> Problem requirements
Each entry below should appear again exactly as written, without pictures.

══ Given data

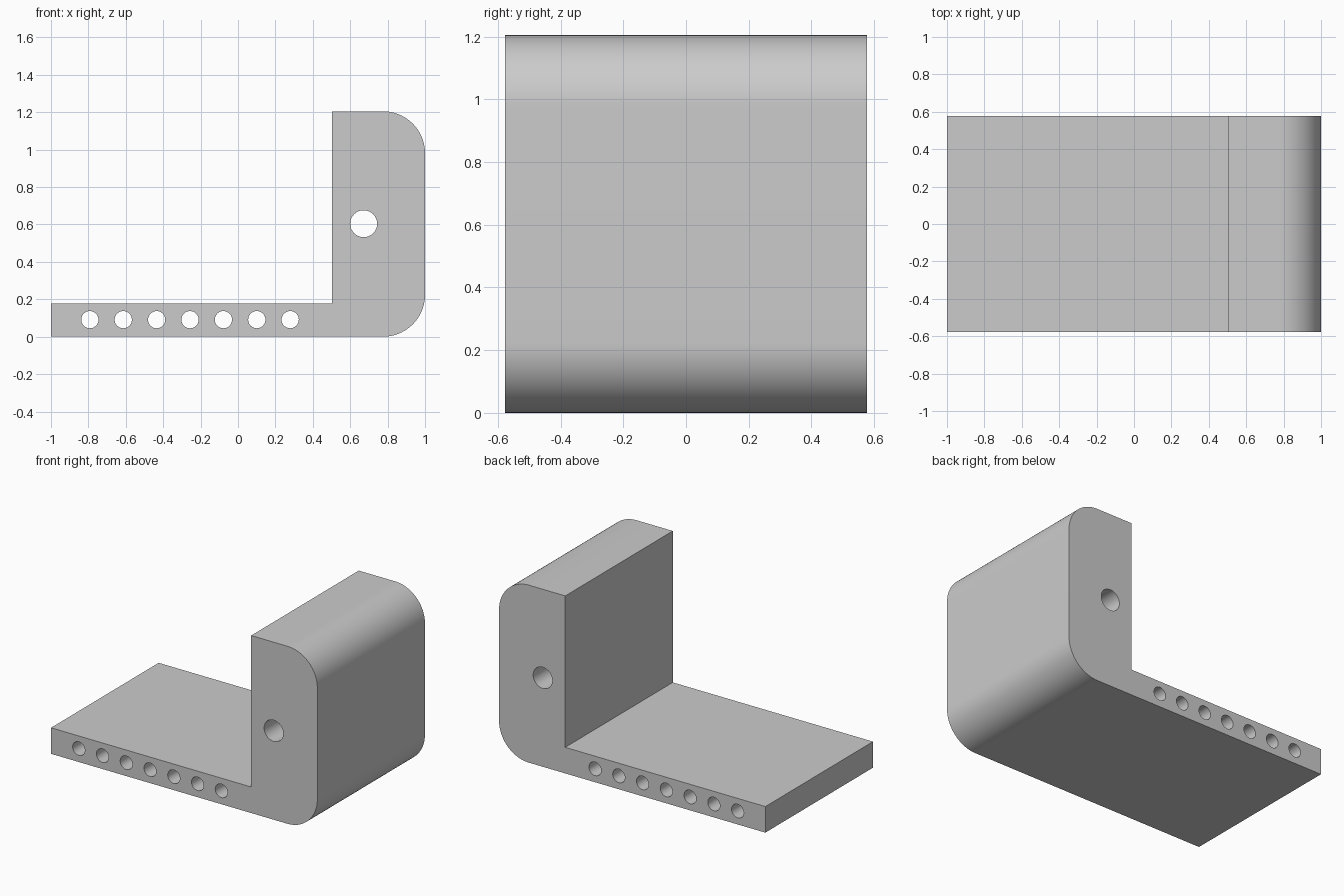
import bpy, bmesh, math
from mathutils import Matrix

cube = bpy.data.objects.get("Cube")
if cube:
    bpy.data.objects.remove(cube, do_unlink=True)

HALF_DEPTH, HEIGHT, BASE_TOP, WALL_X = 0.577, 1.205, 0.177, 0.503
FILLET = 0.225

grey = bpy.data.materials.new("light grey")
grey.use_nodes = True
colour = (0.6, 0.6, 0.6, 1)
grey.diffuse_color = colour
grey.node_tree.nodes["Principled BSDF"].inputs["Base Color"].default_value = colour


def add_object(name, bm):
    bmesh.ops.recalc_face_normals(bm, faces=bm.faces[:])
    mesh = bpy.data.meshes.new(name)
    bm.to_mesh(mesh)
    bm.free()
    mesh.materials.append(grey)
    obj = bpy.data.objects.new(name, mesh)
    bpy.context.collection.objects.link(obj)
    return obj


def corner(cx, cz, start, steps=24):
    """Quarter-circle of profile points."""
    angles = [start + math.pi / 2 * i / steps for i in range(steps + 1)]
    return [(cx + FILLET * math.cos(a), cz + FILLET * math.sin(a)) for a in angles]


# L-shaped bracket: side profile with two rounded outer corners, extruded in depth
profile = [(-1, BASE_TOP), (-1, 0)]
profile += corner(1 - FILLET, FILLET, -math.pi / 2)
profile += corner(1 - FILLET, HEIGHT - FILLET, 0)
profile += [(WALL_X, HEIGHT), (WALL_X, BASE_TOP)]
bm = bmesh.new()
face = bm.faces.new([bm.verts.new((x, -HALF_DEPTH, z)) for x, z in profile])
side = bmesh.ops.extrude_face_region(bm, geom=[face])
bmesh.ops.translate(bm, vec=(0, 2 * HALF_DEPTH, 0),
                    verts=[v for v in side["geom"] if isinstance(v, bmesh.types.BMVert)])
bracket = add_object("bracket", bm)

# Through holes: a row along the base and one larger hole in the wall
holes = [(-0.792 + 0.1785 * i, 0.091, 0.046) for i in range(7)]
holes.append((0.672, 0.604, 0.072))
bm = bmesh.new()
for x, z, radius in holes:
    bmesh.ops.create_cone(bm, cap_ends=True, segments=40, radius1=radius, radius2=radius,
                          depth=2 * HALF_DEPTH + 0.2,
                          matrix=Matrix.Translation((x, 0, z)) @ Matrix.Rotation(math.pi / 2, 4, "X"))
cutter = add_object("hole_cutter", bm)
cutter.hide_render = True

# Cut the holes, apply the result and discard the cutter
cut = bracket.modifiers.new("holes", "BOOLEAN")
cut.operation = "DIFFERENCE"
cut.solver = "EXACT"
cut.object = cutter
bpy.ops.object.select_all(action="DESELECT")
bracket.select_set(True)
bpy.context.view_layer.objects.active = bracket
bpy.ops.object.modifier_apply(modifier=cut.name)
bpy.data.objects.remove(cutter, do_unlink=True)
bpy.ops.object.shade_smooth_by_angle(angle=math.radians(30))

════

> Solution to the problem
import bpy, bmesh, math
from mathutils import Matrix

cube = bpy.data.objects.get("Cube")
if cube:
    bpy.data.objects.remove(cube, do_unlink=True)

HALF_DEPTH, HEIGHT, BASE_TOP, WALL_X = 0.577, 1.205, 0.177, 0.503
FILLET = 0.225

grey = bpy.data.materials.new("light grey")
grey.use_nodes = True
colour = (0.6, 0.6, 0.6, 1)
grey.diffuse_color = colour
grey.node_tree.nodes["Principled BSDF"].inputs["Base Color"].default_value = colour


def add_object(name, bm):
    bmesh.ops.recalc_face_normals(bm, faces=bm.faces[:])
    mesh = bpy.data.meshes.new(name)
    bm.to_mesh(mesh)
    bm.free()
    mesh.materials.append(grey)
    obj = bpy.data.objects.new(name, mesh)
    bpy.context.collection.objects.link(obj)
    return obj


def corner(cx, cz, start, steps=24):
    """Quarter-circle of profile points."""
    angles = [start + math.pi / 2 * i / steps for i in range(steps + 1)]
    return [(cx + FILLET * math.cos(a), cz + FILLET * math.sin(a)) for a in angles]


# L-shaped bracket: side profile with two rounded outer corners, extruded in depth
profile = [(-1, BASE_TOP), (-1, 0)]
profile += corner(1 - FILLET, FILLET, -math.pi / 2)
profile += corner(1 - FILLET, HEIGHT - FILLET, 0)
profile += [(WALL_X, HEIGHT), (WALL_X, BASE_TOP)]
bm = bmesh.new()
face = bm.faces.new([bm.verts.new((x, -HALF_DEPTH, z)) for x, z in profile])
side = bmesh.ops.extrude_face_region(bm, geom=[face])
bmesh.ops.translate(bm, vec=(0, 2 * HALF_DEPTH, 0),
                    verts=[v for v in side["geom"] if isinstance(v, bmesh.types.BMVert)])
bracket = add_object("bracket", bm)

# Through holes: a row along the base and one larger hole in the wall
holes = [(-0.792 + 0.1785 * i, 0.091, 0.046) for i in range(7)]
holes.append((0.672, 0.604, 0.072))
bm = bmesh.new()
for x, z, radius in holes:
    bmesh.ops.create_cone(bm, cap_ends=True, segments=40, radius1=radius, radius2=radius,
                          depth=2 * HALF_DEPTH + 0.2,
                          matrix=Matrix.Translation((x, 0, z)) @ Matrix.Rotation(math.pi / 2, 4, "X"))
cutter = add_object("hole_cutter", bm)
cutter.hide_render = True

# Cut the holes, apply the result and discard the cutter
cut = bracket.modifiers.new("holes", "BOOLEAN")
cut.operation = "DIFFERENCE"
cut.solver = "EXACT"
cut.object = cutter
bpy.ops.object.select_all(action="DESELECT")
bracket.select_set(True)
bpy.context.view_layer.objects.active = bracket
bpy.ops.object.modifier_apply(modifier=cut.name)
bpy.data.objects.remove(cutter, do_unlink=True)
bpy.ops.object.shade_smooth_by_angle(angle=math.radians(30))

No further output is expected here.